Vaping While Pregnant
Vaping While Pregnant – Is it safe or should it be avoided?
Amidst the discussions taking place about E-cigs nowadays lies a very good question that needs to be addressed… is vaping safe for pregnant women? We all know that traditional tobacco-filled cigarettes are a definite ‘no’ for expectant mothers, but is the same true for their electronic counterparts?
E-cigs are safer, cleaner, and less expensive than analog cigarettes. They contain fewer (if any) toxins and are not really linked with any real, measurable side effects… but does this make them alright for mothers who are expecting?
The biggest question here is probably one that centers on nicotine. Since nicotine is really the only key ingredient known to be present in both E-cigs and analog cigarettes, the first order of business is to determine whether or not it is safe for pregnant mothers.
Is Nicotine Safe For Expectant Mothers?
As it turns out, the general consensus seems to be that pregnant mothers should not introduce nicotine into their system, by any means. Smoking analog cigarettes is probably the worst way to get it, mostly because they also contain thousands of other chemicals and give off many toxins in addition to the nicotine itself.
E-cigs are much cleaner, but even nicotine gum is not considered safe for pregnant mothers. Here is what an article published by the Dailymail (article can be found at http://www.dailymail.co.uk/health/article-2017064/Mothers-nicotine-gum-unborn-babies-risk.html) had to say about nicotine gum and patches in regards to expecting mothers…

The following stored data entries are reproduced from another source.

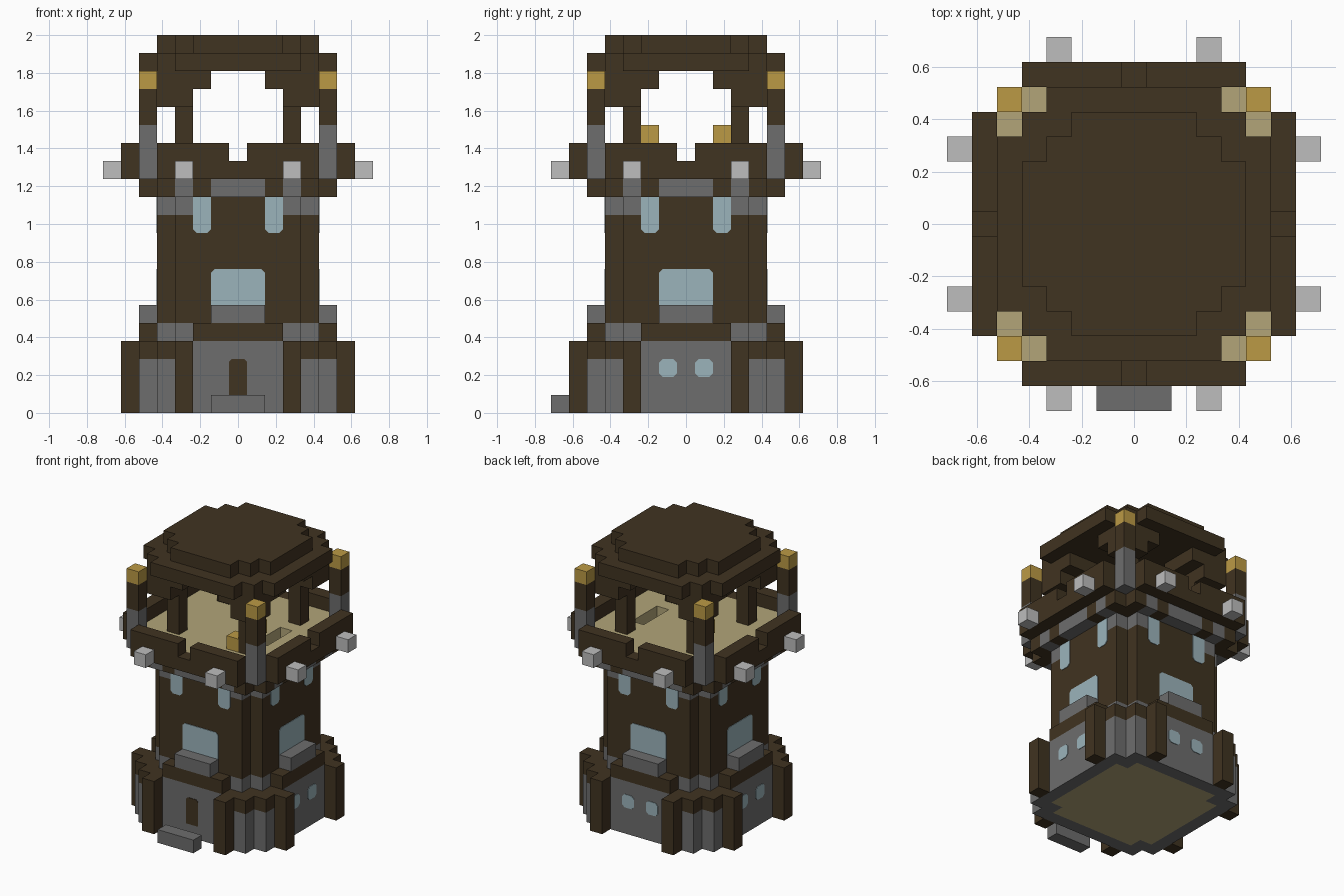
import bpy, bmesh
from math import pi
from mathutils import Matrix, Vector

U = 2 / 21  # block size

cube = bpy.data.objects.get("Cube")
if cube:
    bpy.data.objects.remove(cube)


def material(name, r, g, b):
    m = bpy.data.materials.new(name)
    m.use_nodes = True
    m.diffuse_color = (r, g, b, 1)
    m.node_tree.nodes["Principled BSDF"].inputs["Base Color"].default_value = (r, g, b, 1)
    return m


BROWN = material("dark timber", .051, .033, .015)
GREY = material("stone", .153, .153, .153)
PALE = material("pale lantern", .51, .51, .51)
GOLD = material("gold", .5, .323, .06)
GLASS = material("pale blue glass", .33, .456, .497)
TAN = material("tan floor", .445, .376, .19)


def finish(name, bm, mat):
    mesh = bpy.data.meshes.new(name)
    bmesh.ops.recalc_face_normals(bm, faces=bm.faces)
    bm.to_mesh(mesh)
    bm.free()
    mesh.materials.append(mat)
    ob = bpy.data.objects.new(name, mesh)
    bpy.context.collection.objects.link(ob)
    return ob


def blocks(name, mat, boxes, turns=1):
    """Boxes given as inclusive block ranges (x, X, y, Y, z, Z), repeated by quarter turns."""
    bm = bmesh.new()
    for k in range(turns):
        rot = Matrix.Rotation(k * pi / 2, 4, 'Z')
        for x, X, y, Y, z, Z in boxes:
            size = Vector((X - x + 1, Y - y + 1, Z - z + 1)) * U
            mid = Vector((x + X, y + Y, z + Z + 1)) * U / 2
            bmesh.ops.create_cube(bm, size=1, matrix=rot @ Matrix.Translation(mid) @ Matrix.Diagonal(size.to_4d()))
    return finish(name, bm, mat)


def both(x, X, *rest):
    """A box and its mirror image across x."""
    return [(x, X, *rest), (-X, -x, *rest)]


def plate(name, mat, panes, face, top, bottom, sides):
    """Thin panels (x0, x1, z0, z1 in blocks) with clipped corners on the wall at depth face."""
    bm = bmesh.new()
    for k in sides:
        rot = Matrix.Rotation(k * pi / 2, 4, 'Z')
        for a, b, c, d in panes:
            t, s = top, bottom
            outline = [(a + s, c), (b - s, c), (b, c + s), (b, d - t),
                       (b - t, d), (a + t, d), (a, d - t), (a, c + s)]
            verts = [bm.verts.new(rot @ Vector((x * U, -face * U - .004, z * U))) for x, z in outline]
            f = bm.faces.new(verts)
            out = bmesh.ops.extrude_face_region(bm, geom=[f])
            back = [v for v in out["geom"] if isinstance(v, bmesh.types.BMVert)]
            bmesh.ops.translate(bm, verts=back, vec=rot @ Vector((0, .006, 0)))
    bmesh.ops.remove_doubles(bm, verts=bm.verts, dist=1e-5)
    return finish(name, bm, mat)


# Base
blocks("base_wall", GREY, [(-2, 2, -5, -5, 0, 3)] + both(3, 4, -5, -5, 0, 2), 4)
blocks("base_corner_fill", GREY, [(4, 4, 4, 4, 0, 2)], 4)
blocks("base_floor", TAN, [(-3, 3, -4, 4, 0, 0), (-4, 4, -3, 3, 0, 0)])
blocks("base_roof", BROWN, [(-4, 4, -4, 4, 3, 3)])
blocks("base_corner_rim", BROWN, both(3, 4, -5, -5, 3, 3), 4)
blocks("buttress", BROWN, both(3, 3, -6, -6, 0, 3), 4)
blocks("door_step", GREY, [(-1, 1, -7, -7, 0, 0)])
plate("door", BROWN, [(-.5, .5, 1, 3)], 5.5, .15, 0, [0])
plate("base_window", GLASS, [(-1.5, -.5, 2, 3), (.5, 1.5, 2, 3)], 5.5, .2, .2, [1, 2, 3])

# Tower shaft
blocks("shaft_skirt", BROWN, [(-2, 2, -5, 5, 4, 4), (-5, 5, -2, 2, 4, 4)])
corner = [(3, 3, 3, 4), (4, 4, 3, 3)]
blocks("shaft_foot_corner", GREY, [c + (4, 4) for c in corner], 4)
blocks("window_ledge", GREY, [(-1, 1, -5, -5, 5, 5)], 4)
blocks("shaft", BROWN, [(-3, 3, -4, 4, 5, 10), (-4, 4, -3, 3, 5, 10)])
blocks("shaft_top", BROWN, [(-2, 2, -4, 4, 11, 11), (-4, 4, -2, 2, 11, 11)])
blocks("shaft_top_corner", GREY, [c + (11, 11) for c in corner], 4)
plate("large_window", GLASS, [(-1.5, 1.5, 6, 8)], 4.5, .2, 0, range(4))
plate("tall_window", GLASS, [(-2.5, -1.5, 10, 12), (1.5, 2.5, 10, 12)], 4.5, 0, .2, range(4))

# Corbel ring below the lookout
blocks("corbel_core", BROWN, [(-4, 4, -4, 4, 12, 12)])
blocks("corbel_timber", BROWN, both(4, 4, -5, -5, 12, 12) + both(2, 2, -5, -5, 12, 12), 4)
blocks("corbel_stone", GREY, [(-1, 1, -5, -5, 12, 12)] + both(3, 3, -5, -5, 12, 12), 4)

# Lookout floor with a hatch, parapet and lanterns
blocks("lookout_floor", TAN, [(-5, 2, -4, 4, 13, 13), (4, 5, -4, 4, 13, 13), (3, 3, -4, -2, 13, 13),
                              (3, 3, 2, 4, 13, 13), (-4, 4, -5, -5, 13, 13), (-4, 4, 5, 5, 13, 13)])
blocks("parapet", BROWN, [(-4, 4, -6, -6, 13, 13)] + both(1, 4, -6, -6, 14, 14), 4)
blocks("lantern", PALE, both(3, 3, -7, -7, 13, 13), 4)

# Corner posts and inner columns
blocks("post_stone", GREY, [(5, 5, 5, 5, 13, 15)], 4)
blocks("post_timber", BROWN, [(5, 5, 5, 5, 16, 17)], 4)
blocks("post_cap", GOLD, [(5, 5, 5, 5, 18, 18)], 4)
blocks("inner_column", BROWN, [(3, 3, 3, 3, 14, 16)], 4)
blocks("roof_brace", BROWN, [(3, 4, 3, 4, 17, 17), (2, 4, 2, 4, 18, 18)], 4)
blocks("gold_fitting", GOLD, [(3, 3, -2, -2, 15, 15), (-3, -3, 2, 2, 15, 15), (2, 2, -3, -3, 14, 14)])

# Stepped roof
blocks("roof_lower", BROWN, [(-3, 3, -5, 5, 19, 19), (-4, 4, -4, 4, 19, 19), (-5, 5, -3, 3, 19, 19)])
blocks("roof_upper", BROWN, [(-2, 2, -4, 4, 20, 20), (-3, 3, -3, 3, 20, 20), (-4, 4, -2, 2, 20, 20)])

“Pregnant women using nicotine patches and gum to help kick their smoking habit are harming their unborn babies, scientists claim.”
According to research, nicotine absorbed by a fetus can actually cause heart problems and high blood pressure later on in life. According to American researchers, nicotine can cause harmful chemicals to form within the blood vessels of infants who are still in the womb. These chemicals can cause permanent damage and lead to the vessels not working properly.
Of course, researchers also say that chewing gum or wearing patches is better than smoking… but even these are not recommended. In the end, it would simply be best if mothers did not intake any nicotine during the pregnancy.
What About Nicotine-Free E-Liquid?
So if nicotine is the primary danger to expectant mothers where E-cigs are concerned, what about nicotine-free e-liquid?
Of course, this would be far better and less dangerous than e-liquid that contains nicotine, but can it really be called ‘safe’? Some say yes, but it might be a good idea to take a closer look, just to make sure.
One problem, according to an article published by babycentrie.co.uk (article can be found here http://www.babycentre.co.uk/x25008139/is-it-safe-to-use-e-cigarettes-while-im-pregnant), is that you may be inhaling a very small amount of nicotine even if you choose to vape a nicotine-free solution. According to this article, the Medicines and Healthcare Products Regulatory Agency found that ‘some e-cigarettes that were labelled as containing no nicotine had low levels of nicotine.’
Of course, this same article encourages the use of nicotine replacement therapy over E-cigs. This is not surprising, seeing as how E-cigs are not recognized in the UK as a form of NRT. Since they are not regulated like the gum and/or the patches are, then many people say that you cannot trust that you are truly aware of how much nicotine you are actually getting from them… which is why, for pregnant mothers, it seems safer to chew the gum or to use the patches.
On the other hand, there is no way to know for sure if every brand of E-cig is giving you small amounts of nicotine in nicotine-free e-liquid. It seems that this study could have easily zeroed-in on one or two brands that just happened to show trace amounts of the substance in their nicotine-free e-liquid, but the sentiment is understandable… if they are not regulated as a true NRT, then how can you be sure?
In the end, the only safe recourse is to avoid vaping while pregnant. In a broader sense, it is best to avoid the intake of any type of nicotine product if you are pregnant or looking to become pregnant. Of course, analog cigarettes pose a much greater danger than E-cigs, nicotine gum, or patches… but all of these do contain the addictive chemical substance, and are best to avoid if you are expecting.
If you currently smoke and are trying to quit because you have recently found out that you are pregnant, then you might be faced with a tough dilemma. Kicking the habit can be difficult… and E-cigs, gum, or patches could help to ease the transition. For a dilemma like this, it is probably best that you consult your doctor.
Information! Click on the image below to see our ultimate guide to SAFE VAPING!